No. 7 is called the "Goalpost Hole," because the drive must split two large trees in the middle of the fairway, 150 yards from a two-tiered trap-door green, which drops off dramatically in the back.

The finish is strong, with the funky 17th hole, only 310 yards, and the 414-yard 18th hole, which has three of only 10 bunkers on the course.

OTHER COURSES IN THE AREA: The Devil's Golf Course, located a few miles from Furnace Creek, is a wretched piece of unusable land named by someone with a perverse sense of humor. It actually is an expansive salt field created by evaporated bodies of water, and you actually can see the crystallization process at work.

The closest golf courses to Furnace Creek are China Lake Golf Course, located at the Naval Weapons Center in Ridgecrest, and Trona Golf and Social Club, a nine-hole layout in Trona. Both are just outside the western entrance to Death Valley.

WHERE TO STAY: The luxurious mission-style Furnace Creek Inn, located on a hill overlooking the golf course, was built by the Pacific Coast Borax Company and opened in 1927.

The Furnace Creek Ranch, which was built as a working cattle ranch in the 1880s, offers hotel rooms, cabins, duplex apartments and a campground. The Panamint Springs Resort and Stovepipe Wells Village in Death Valley offer resort accommodations and camping sites.

The Inn and the Ranch offer outdoor swimming pools that are naturally heated by warm springs that keep the pools' temperature at a comfortable 82 degrees. Guests also can enjoy tennis on the lighted courts, horseback riding, walking, jogging and hiking.

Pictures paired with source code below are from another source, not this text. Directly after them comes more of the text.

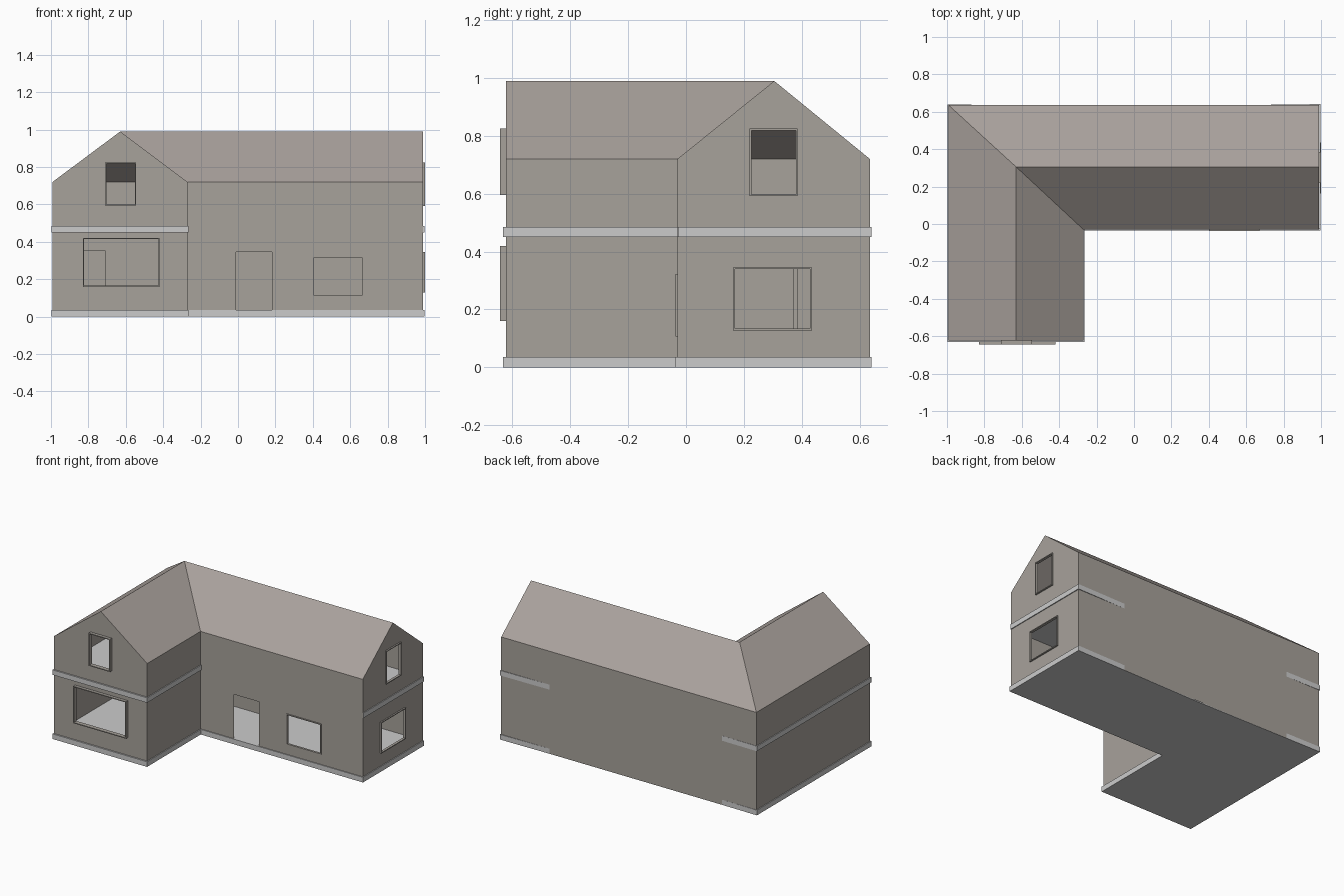
import bpy, bmesh
from mathutils import Vector

if "Cube" in bpy.data.objects:
    bpy.data.objects.remove(bpy.data.objects["Cube"])

# Main plan dimensions
L, R, IN = -0.992, 0.99, -0.27       # left wall, right wall, inner corner x
F, B, IY = -0.622, 0.636, -0.03      # front wall, back wall, inner corner y
RX, RY = -0.63, 0.305                # ridge lines of the two wings
EAVE, TOP = 0.72, 0.99


def material(name, rgb):
    m = bpy.data.materials.new(name)
    m.diffuse_color = (*rgb, 1)
    m.use_nodes = True
    m.node_tree.nodes["Principled BSDF"].inputs["Base Color"].default_value = m.diffuse_color
    return m


WALL = material("warm_grey_wall", (0.386, 0.36, 0.328))
ROOF = material("warm_grey_roof", (0.40, 0.36, 0.335))
SLAB = material("light_grey_slab", (0.60, 0.60, 0.60))


def finish(bm, name, mat):
    me = bpy.data.meshes.new(name)
    bm.to_mesh(me)
    bm.free()
    me.materials.append(mat)
    ob = bpy.data.objects.new(name, me)
    bpy.context.collection.objects.link(ob)
    return ob


def rect(u0, v0, u1, v1):
    return [(u0, v0), (u1, v0), (u1, v1), (u0, v1)]


# Wall sheets: outline and holes in (u, z), placed in space by a mapping
def along_x(y):
    return lambda u, v, d=0: Vector((u, y - d, v))      # d = outward


def along_y(x):
    return lambda u, v, d=0: Vector((x + d, u, v))


def wall(name, place, loops, normal):
    bm = bmesh.new()
    edges = []
    for loop in loops:
        vs = [bm.verts.new(place(u, v)) for u, v in loop]
        edges += [bm.edges.new((vs[i - 1], vs[i])) for i in range(len(vs))]
    bmesh.ops.triangle_fill(bm, edges=edges, use_beauty=True, normal=normal)
    bm.normal_update()
    flip = [f for f in bm.faces if f.normal.dot(Vector(normal)) < 0]
    bmesh.ops.reverse_faces(bm, faces=flip)
    bmesh.ops.dissolve_limit(bm, angle_limit=0.01, verts=bm.verts[:], edges=bm.edges[:])
    return finish(bm, name, WALL)


# Window frame: a thin rectangular sleeve through the wall
def frame(name, place, box, out, t=0.006, inside=0.008):
    u0, v0, u1, v1 = box
    outer = rect(*box)
    inner = rect(u0 + t, v0 + t, u1 - t, v1 - t)
    bm = bmesh.new()
    rings = [[bm.verts.new(place(u, v, d)) for u, v in pts]
             for pts, d in ((outer, -inside), (outer, out), (inner, out), (inner, -inside))]
    for k in range(4):
        a, b = rings[k], rings[(k + 1) % 4]
        for i in range(4):
            j = (i + 1) % 4
            bm.faces.new((a[i], a[j], b[j], b[i]))
    bmesh.ops.recalc_face_normals(bm, faces=bm.faces[:])
    return finish(bm, name, WALL)


def prism(name, pts, z0, z1, mat):
    bm = bmesh.new()
    face = bm.faces.new([bm.verts.new((x, y, z0)) for x, y in pts])
    ext = bmesh.ops.extrude_face_region(bm, geom=[face], use_keep_orig=True)
    up = [g for g in ext["geom"] if isinstance(g, bmesh.types.BMVert)]
    bmesh.ops.translate(bm, verts=up, vec=(0, 0, z1 - z0))
    bmesh.ops.recalc_face_normals(bm, faces=bm.faces[:])
    return finish(bm, name, mat)


# Outer walls with openings
front, right, porch = along_x(F), along_y(R), along_x(IY)
big, attic = (-0.83, 0.16, -0.42, 0.42), (-0.71, 0.595, -0.545, 0.825)
side_low, side_high = (0.163, 0.128, 0.435, 0.346), (0.22, 0.592, 0.386, 0.825)
porch_win = (0.40, 0.107, 0.67, 0.322)

wall("front_gable_wall", front,
     [[(L, 0), (IN, 0), (IN, EAVE), (RX, TOP), (L, EAVE)], rect(*big), rect(*attic)], (0, -1, 0))
wall("right_gable_wall", right,
     [[(IY, 0), (B, 0), (B, EAVE), (RY, TOP), (IY, EAVE)], rect(*side_low), rect(*side_high)], (1, 0, 0))
wall("entrance_wall", porch,
     [[(IN, 0), (-0.01, 0), (-0.01, 0.347), (0.183, 0.347), (0.183, 0), (R, 0), (R, EAVE), (IN, EAVE)],
      rect(*porch_win)], (0, -1, 0))
wall("inner_side_wall", along_y(IN), [rect(F, 0, IY, EAVE)], (1, 0, 0))
wall("left_wall", along_y(L), [rect(F, 0, B, EAVE)], (-1, 0, 0))
wall("back_wall", along_x(B), [rect(L, 0, R, EAVE)], (0, 1, 0))

# Window frames
frame("large_window_frame", front, big, 0.021)
frame("front_attic_frame", front, attic, 0.021)
frame("right_window_frame", right, side_low, 0.01)
frame("right_attic_frame", right, side_high, 0.01)
frame("entrance_window_frame", porch, porch_win, 0.007)

# Roof: four slopes meeting in a hip and a valley
hip, valley, peak = (L, B, EAVE), (IN, IY, EAVE), (RX, RY, TOP)
front_ridge, right_ridge = (RX, F, TOP), (R, RY, TOP)
bm = bmesh.new()
for quad in (((L, F, EAVE), front_ridge, peak, hip),
             (front_ridge, (IN, F, EAVE), valley, peak),
             (valley, (R, IY, EAVE), right_ridge, peak),
             (hip, peak, right_ridge, (R, B, EAVE))):
    bm.faces.new([bm.verts.new(p) for p in quad])
bmesh.ops.remove_doubles(bm, verts=bm.verts[:], dist=1e-4)
finish(bm, "roof", ROOF)


# Floor slabs, edges showing slightly past the walls
def slab(name, z0, z1, porch_out):
    e = 0.006
    prism(name, [(L - e, F - 0.01), (IN + e, F - 0.01), (IN + e, IY - porch_out),
                 (R + e, IY - porch_out), (R + e, B + 0.005), (0.0, B - 0.008), (L - e, B + 0.003)],
          z0, z1, SLAB)


slab("ground_floor_slab", 0.0, 0.036, 0.006)
slab("upper_floor_slab", 0.45, 0.485, -0.002)

# Ground floor partitions with a doorway
Y0, Y1 = 0.37, 0.385
for name, x0, x1, z0 in (("partition_left", L, -0.90, 0.0), ("partition_right", -0.71, -0.076, 0.0),
                         ("partition_lintel", -0.90, -0.71, 0.355)):
    prism(name, rect(x0, Y0, x1, Y1), max(z0, 0.036), 0.45, WALL)
prism("cross_partition", rect(-0.67, Y1, -0.655, B), 0.036, 0.45, WALL)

ON THE WEB: www.furnacecreekresort.com
Daily Fantasy
View Comments (0)